According to the blog post, there is a large overlap between a tinkerer and a researcher. He defines a Tinkerer as a person who does cool things for the hack of it (such as building a bot, writing an AI for an application or developing a hard algorithm), and a Researcher as someone who does cool things for the sake of increasing humanity total sum of knowledge (such as building a bot, writing an AI for an application).
As you can see, it is very easy to do one while you think you are doing the other. I see this happening way too much (WAY TOO MUCH) here in Tsukuba, and this is one of the reasons that led me to start the Experiment Design in Computer Sciences course (although I used to say "engineering vs science", Julian's comparison is more apt).
On one hand, I think it is very important for academics to have experience with tinkering. I certainly give priority to students who have done some tinkering before coming to the university. On the other hand, as the post points out, tinkering has some shortcomings when the final goal is to increase the total knowledge of the human race, so in an academic context we need to pay attention to the difference.
Julian describes four points that compose the main differences between tinkering and research (in order of importance):
- Scholarship: Reviewing and attributing related works; avoiding work duplication
- Testing: Studying and describing the behavior of the thing under study
- Goals: Thinkering is done for the hell of it; research is done with a goal
- Persistence: Even small goals towards understanding a bigger field are important; different time scales.
Here I start to disagree just a bit. If I were to draw the line between tinkering and research, it would look like this (keeping the same format):
- Reproducibility: This is the counterpart of Scholarship. It is the effort to make sure that your work is understandable and reproducible by others. A scientist must make sure that whatever they do, it will be possible for other people to learn from it. To this end, a scientist must strive to make public as much of the data, code and methods as possible, and to be clear and precise in the description of the thought process behind their research.
- Testing: The same as in the post's list, except that I personally think it is more important to the scientific work than Scholarship. Julian comments that his students often ask him the point of scholarship when they could "just be doing coding instead", but in my experience it is usually the Testing that gets the axe.
- Scholarship: Of course, I think that scholarship is essential. I just think that tinkerers (at least those worried about doing good work) are much more worried about avoiding duplicated work than Julian gives them credit in his post.
- Persistence: I would stop at the tree points above, but to keep the format, I choose Persistence. I believe that persistence is more relevant for the difference between tinkerers and researchers than goals is.
Maybe my list is a bit colored by what I think is currently most lacking in CS scientists (reproducibility and scientific rigour). Anyway, it is important to keep in mind the differences between "tinkering" and "research". In my first "Experiment Design" class, I explained that science is an "ecosystem", where inspiration, testing, communication and application all interact with each other.

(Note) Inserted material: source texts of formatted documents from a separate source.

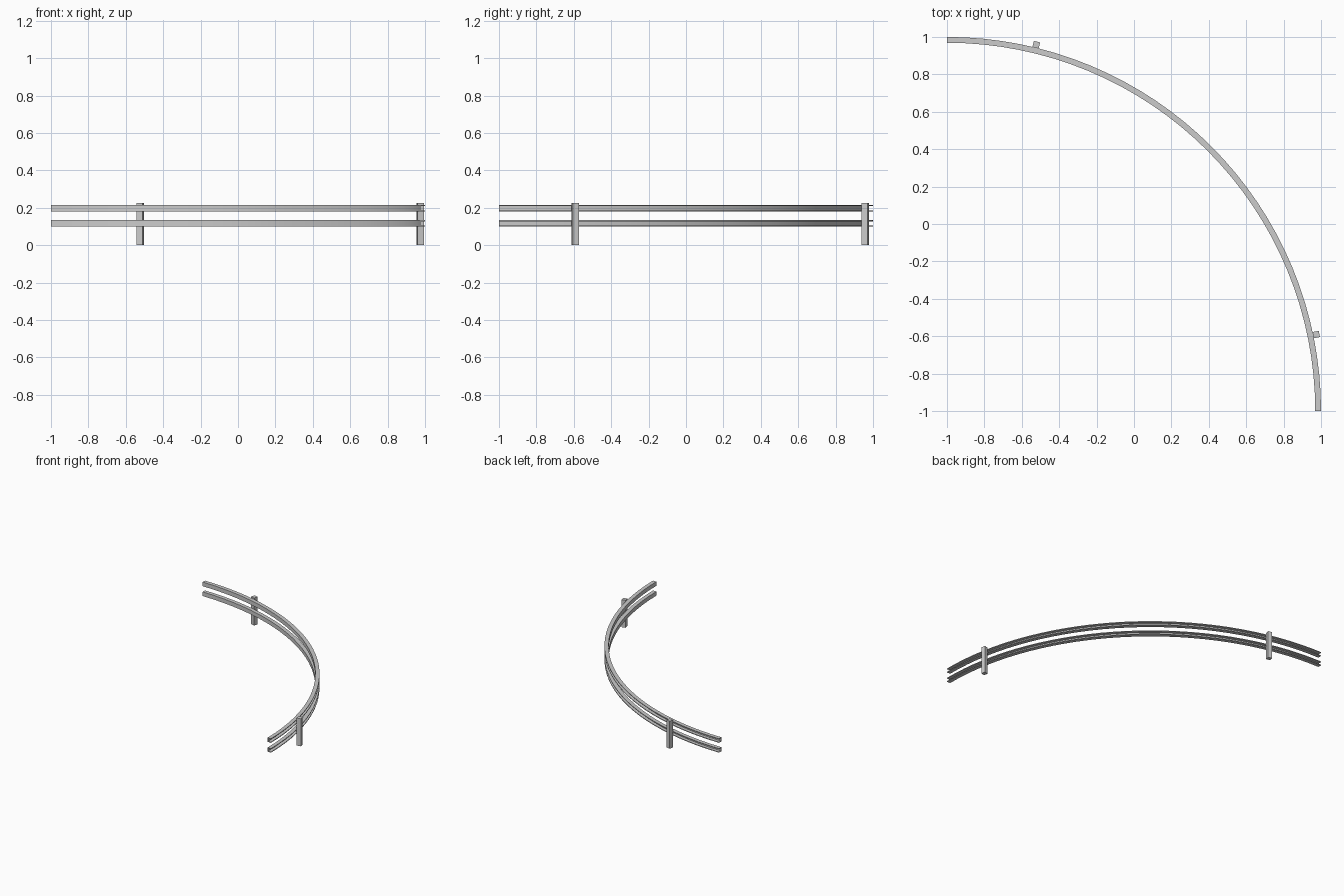
import bpy, bmesh, math

if "Cube" in bpy.data.objects:
    bpy.data.objects.remove(bpy.data.objects["Cube"])

CENTRE = (-1.0, -1.0)
R_IN, R_OUT = 1.969, 2.0
SEGMENTS = 32


def finish(name, bm):
    bmesh.ops.recalc_face_normals(bm, faces=bm.faces)
    mesh = bpy.data.meshes.new(name)
    bm.to_mesh(mesh)
    bm.free()
    obj = bpy.data.objects.new(name, mesh)
    bpy.context.collection.objects.link(obj)
    return obj


def curved_rail(name, z0, z1, t=0.006):
    # C-channel with its web on the inside, open towards the posts
    profile = [(R_IN, z0), (R_OUT, z0), (R_OUT, z0 + t), (R_IN + t, z0 + t),
               (R_IN + t, z1 - t), (R_OUT, z1 - t), (R_OUT, z1), (R_IN, z1)]
    bm = bmesh.new()
    rings = []
    for i in range(SEGMENTS + 1):
        a = math.pi / 2 * i / SEGMENTS
        rings.append([bm.verts.new((CENTRE[0] + r * math.cos(a),
                                    CENTRE[1] + r * math.sin(a), z))
                      for r, z in profile])
    n = len(profile)
    for a, b in zip(rings, rings[1:]):
        for k in range(n):
            bm.faces.new((a[k], a[(k + 1) % n], b[(k + 1) % n], b[k]))
    bm.faces.new(rings[0])
    bm.faces.new(rings[-1])
    obj = finish(name, bm)
    bpy.ops.object.select_all(action='DESELECT')
    obj.select_set(True)
    bpy.context.view_layer.objects.active = obj
    bpy.ops.object.shade_smooth_by_angle(angle=math.radians(30))


def post(name, degrees, depth=0.034, width=0.034, height=0.226):
    # Square post standing against the outside of the rails
    a = math.radians(degrees)
    r = R_OUT + depth / 2 - 0.001
    bm = bmesh.new()
    bmesh.ops.create_cube(bm, size=1)
    bmesh.ops.scale(bm, vec=(depth, width, height), verts=bm.verts)
    obj = finish(name, bm)
    obj.location = (CENTRE[0] + r * math.cos(a), CENTRE[1] + r * math.sin(a), height / 2)
    obj.rotation_euler.z = a


# Two parallel rails
curved_rail("lower_rail", 0.10, 0.134)
curved_rail("upper_rail", 0.181, 0.215)

# Two supporting posts
post("front_post", 11.7)
post("back_post", 76.3)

The differences between tinkering and research is a clear example of this ecosystem in action. The tinkerer will give birth to the ideas/inspirations that will allow research/testing to take place, and at the same time the public and accessible results of testing will create the fertile grounds for more tinkerers to flourish.